“We are in the midst of a highly teachable moment. There’s no doubt that this period will be referred to for the rest of our lifetimes. We have a chance to go deep, and to go broad. Globally, we’re in this together. Depth is being forced on us by great suffering, which as I like to say, always leads to great love. But for God to reach us, we have to allow suffering to wound us. Now is no time for an academic solidarity with the world. Real solidarity needs to be felt and suffered. That’s the real meaning of the word “suffer” – to allow someone else’s pain to influence us in a real way. We need to move beyond our own personal feelings and take in the whole. .. And we have to allow these feelings, and invite God’s presence to hold and sustain us in a time of collective prayer and lament…Love alone overcomes fear and is the true foundation that lasts (1 Corinthians 13:13).”

Today I am suffering because the people I love are suffering. The world I know and love is suffering. I want so badly to numb out the pain, to push it away and refuse to give it voice. It would be so much easier! But if love is the root of that pain – and it is – then perhaps my suffering – and yours -can be a holy thing. I will lean into it, I’ll let myself feel it (but not constantly, that’s too much! ) and give thanks for the connection at its root. And I’ll pray some more, maybe shed a few tears, then go find some way to make a difference. I bet you’re doing the same.

Transfiguration: Did you even hear what God said?

If you heard a really inspiring Transfiguration Sunday sermon, or, my dear pastor friends, you preached what seemed like a helpful, grace-filled message that day, good on you! I always thought the Transfiguration was a challenge for preaching.

The whole scene- glorious, wonderful as it is – is heavily weighted with Old Testament themes. Moses on the mountaintop, the bright cloud, the appearances of Elijah and Moses (The 6-year-old that still lives inside me still wants to know how they knew that’s who they were; it’s not like they had pictures!). It all requires some kind of explaining, in order to get into what the event might signify. But I’ve never found that explaining to be very helpful, in and of itself.

And then there’s the whole “whiz-bang” nature of it. I mean no disrespect. It’s just SO unusual, SO other-worldly, SO unreal that the very nature of the miracle gets in the way of its relatability. Again, no disrespect intended.

So, as I was thinking about the story, using all my smarty-pants seminary knowledge, trying to fit it into some kind of cognitive whole, I remembered (God reminded me, once again) of the limits of human knowledge and imagination. Of the limits of MY knowledge and imagination!
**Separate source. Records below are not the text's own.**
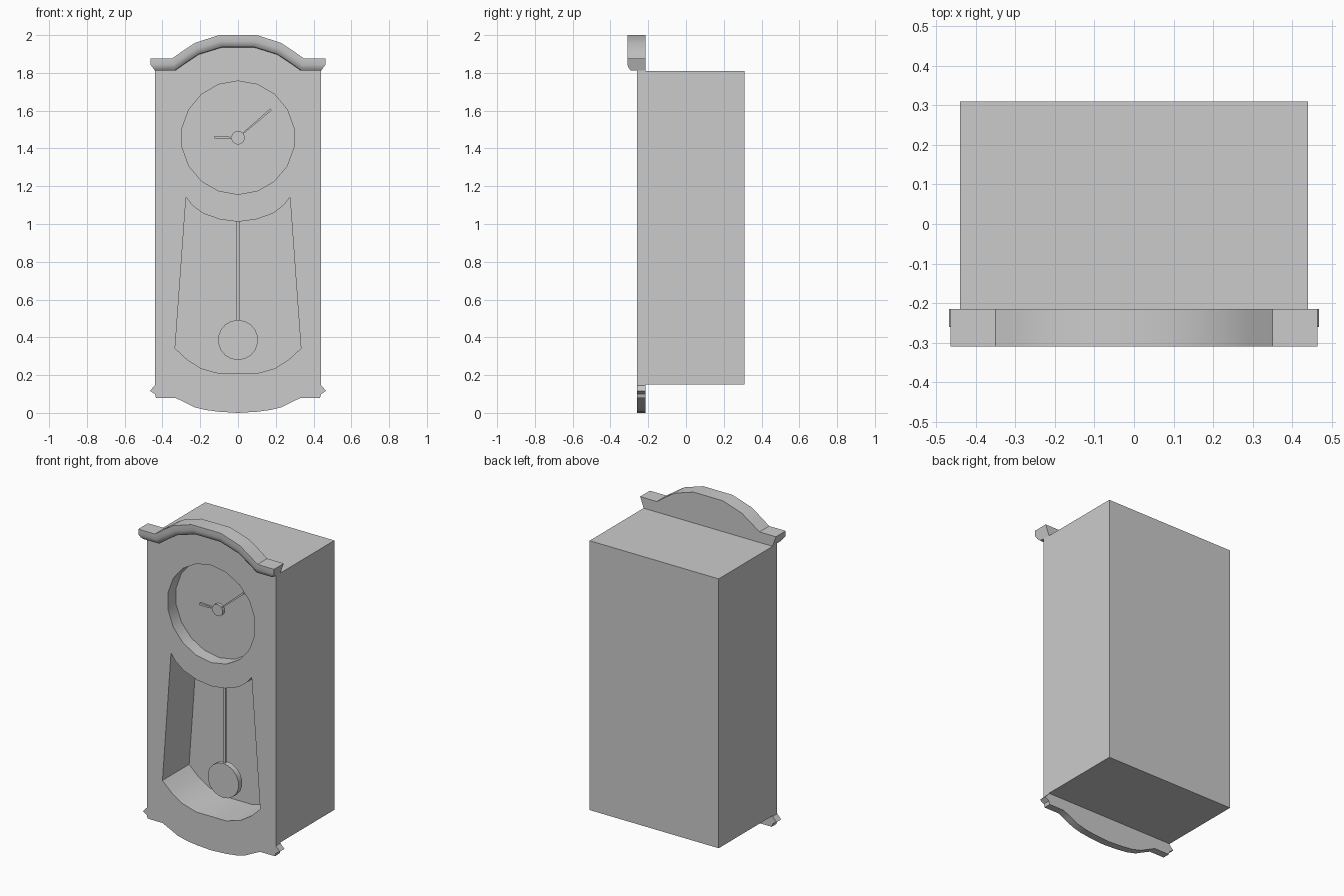
import bpy, bmesh, math

if "Cube" in bpy.data.objects:
    bpy.data.objects.remove(bpy.data.objects["Cube"])


def make(name, verts, faces):
    bm = bmesh.new()
    vs = [bm.verts.new(v) for v in verts]
    for f in faces:
        bm.faces.new([vs[i] for i in f])
    bmesh.ops.recalc_face_normals(bm, faces=bm.faces[:])
    me = bpy.data.meshes.new(name)
    bm.to_mesh(me)
    bm.free()
    ob = bpy.data.objects.new(name, me)
    bpy.context.collection.objects.link(ob)
    return ob


def prism(name, pts, y0, y1):
    """Extrude an x-z outline from y0 to y1."""
    n = len(pts)
    verts = [(x, y, z) for y in (y0, y1) for x, z in pts]
    faces = [list(range(n)), list(range(n, 2 * n))]
    faces += [[i, (i + 1) % n, (i + 1) % n + n, i + n] for i in range(n)]
    return make(name, verts, faces)


def mirrored(half):
    """Right half of a path -> full path from right to left."""
    return half + [(-x, z) for x, z in reversed(half) if x > 1e-6]


def circle(cz, r, n=18):
    return [(r * math.sin(2 * math.pi * i / n), cz + r * math.cos(2 * math.pi * i / n))
            for i in range(n)]


def activate(ob):
    bpy.ops.object.select_all(action='DESELECT')
    ob.select_set(True)
    bpy.context.view_layer.objects.active = ob


def cut(ob, cutter):
    m = ob.modifiers.new("cut", 'BOOLEAN')
    m.operation = 'DIFFERENCE'
    m.solver = 'EXACT'
    m.object = cutter
    activate(ob)
    bpy.ops.object.modifier_apply(modifier=m.name)


BACK, FRONT, DIAL_Z = -0.215, -0.26, 1.457

# Hood paths: upper edge and lower edge, right half
upper = mirrored([(.463, 1.875), (.35, 1.875), (.29, 1.918), (.228, 1.959), (.1, 2.0)])
lower = mirrored([(.44, 1.812), (.333, 1.812), (.275, 1.853), (.208, 1.897), (.085, 1.935)])

# Case and shaped front panel
case = prism("case", [(-.44, .15), (.44, .15), (.44, 1.81), (-.44, 1.81)], BACK, 0.31)
foot = mirrored([(0, 0), (.1, .006), (.17, .015), (.23, .03), (.28, .055), (.333, .08),
                 (.434, .08), (.44, .1), (.467, .117), (.44, .145)])
# foot runs centre -> right, then left -> centre, so the hood edge goes in between
half = len(foot) // 2 + 1
panel = prism("front_panel", foot[:half] + lower + foot[half:], FRONT, BACK)

# Recesses: shallow round dial, deep pendulum window
dial_cut = prism("dial_cutter", circle(DIAL_Z, .3), -.4, -.18)
window = mirrored([(0, 1.012), (.095, 1.024), (.185, 1.056), (.243, 1.1), (.275, 1.142),
                   (.333, .342), (.27, .283), (.196, .236), (.1, .209)])
window_cut = prism("window_cutter", window, -.4, 0.0)
for cutter in (dial_cut, window_cut):
    cutter.hide_render = True
    for ob in (case, panel):
        cut(ob, cutter)
for cutter in (dial_cut, window_cut):
    bpy.data.objects.remove(cutter)

# Hood moulding: (y, blend from upper to lower edge) cross-section along the arch
section = [(BACK, 0), (-.31, 0), (-.31, .5), (-.304, .78), (-.293, .97), (FRONT, 1), (BACK, 1)]
verts, faces = [], []
k, n = len(section), len(upper)
for i, (p, q) in enumerate(zip(upper, lower)):
    for y, t in section:
        s = max(0, 2 * t - 1) if i in (0, n - 1) else t
        verts.append((p[0] + (q[0] - p[0]) * s, y, p[1] + (q[1] - p[1]) * t))
for i in range(n - 1):
    for j in range(k):
        a, b = i * k + j, i * k + (j + 1) % k
        faces.append([a, b, b + k, a + k])
faces += [list(range(k)), list(range((n - 1) * k, n * k))]
hood = make("hood_moulding", verts, faces)


# Clock hands: slim blades that widen towards the end
def hand(name, dx, dz, w):
    length = math.hypot(dx, dz)
    ux, uz = dx / length, dz / length
    blade = [(.03, -w * .5), (length * .6, -w * .8), (length, -w),
             (length, w), (length * .6, w * .8), (.03, w * .5)]
    pts = [(ux * a - uz * b, DIAL_Z + uz * a + ux * b) for a, b in blade]
    return prism(name, pts, -.195, -.184)


parts = [case, panel, hood,
         hand("minute_hand", .175, .15, .006),
         hand("hour_hand", -.125, .002, .007),
         prism("hand_hub", circle(DIAL_Z, .036), -.2, -.179)]

# Pendulum
parts.append(prism("pendulum_bob", circle(.386, .106), -.145, -.11))
parts.append(prism("pendulum_rod", [(-.007, .48), (.007, .48), (.007, 1.013), (-.007, 1.013)],
                   -.134, -.12))

for ob in parts:
    activate(ob)
    bpy.ops.object.shade_smooth_by_angle(angle=math.radians(30))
There I was, caught up in my ego-driven, analytical mind, needing to affirm myself by “getting it”. And then I heard (in my head) an echo of what the voice of God said in the story, “listen”. Although in my head, God said, “Stop thinking, shut up and listen!” But not in a mean way.

God says, “listen.” It doesn’t get much more basic than that. All that smarty-pants analysis has its place, of course. I’m not against study, God knows! But first, we listen. We shut off our analytical, studious brain, quit talking and listen.

And so, there’s my Lenten discipline: to listen to Jesus, while simultaneously releasing my desire to control and comprehend the message. Maybe there will be new ways, or rediscovered old ways for me to hear. Who knows? But I’m committed to paying attention more carefully for the next forty days. It seems doable, but kind of hard – very “Lent-ish”.

Lenten blessings, all.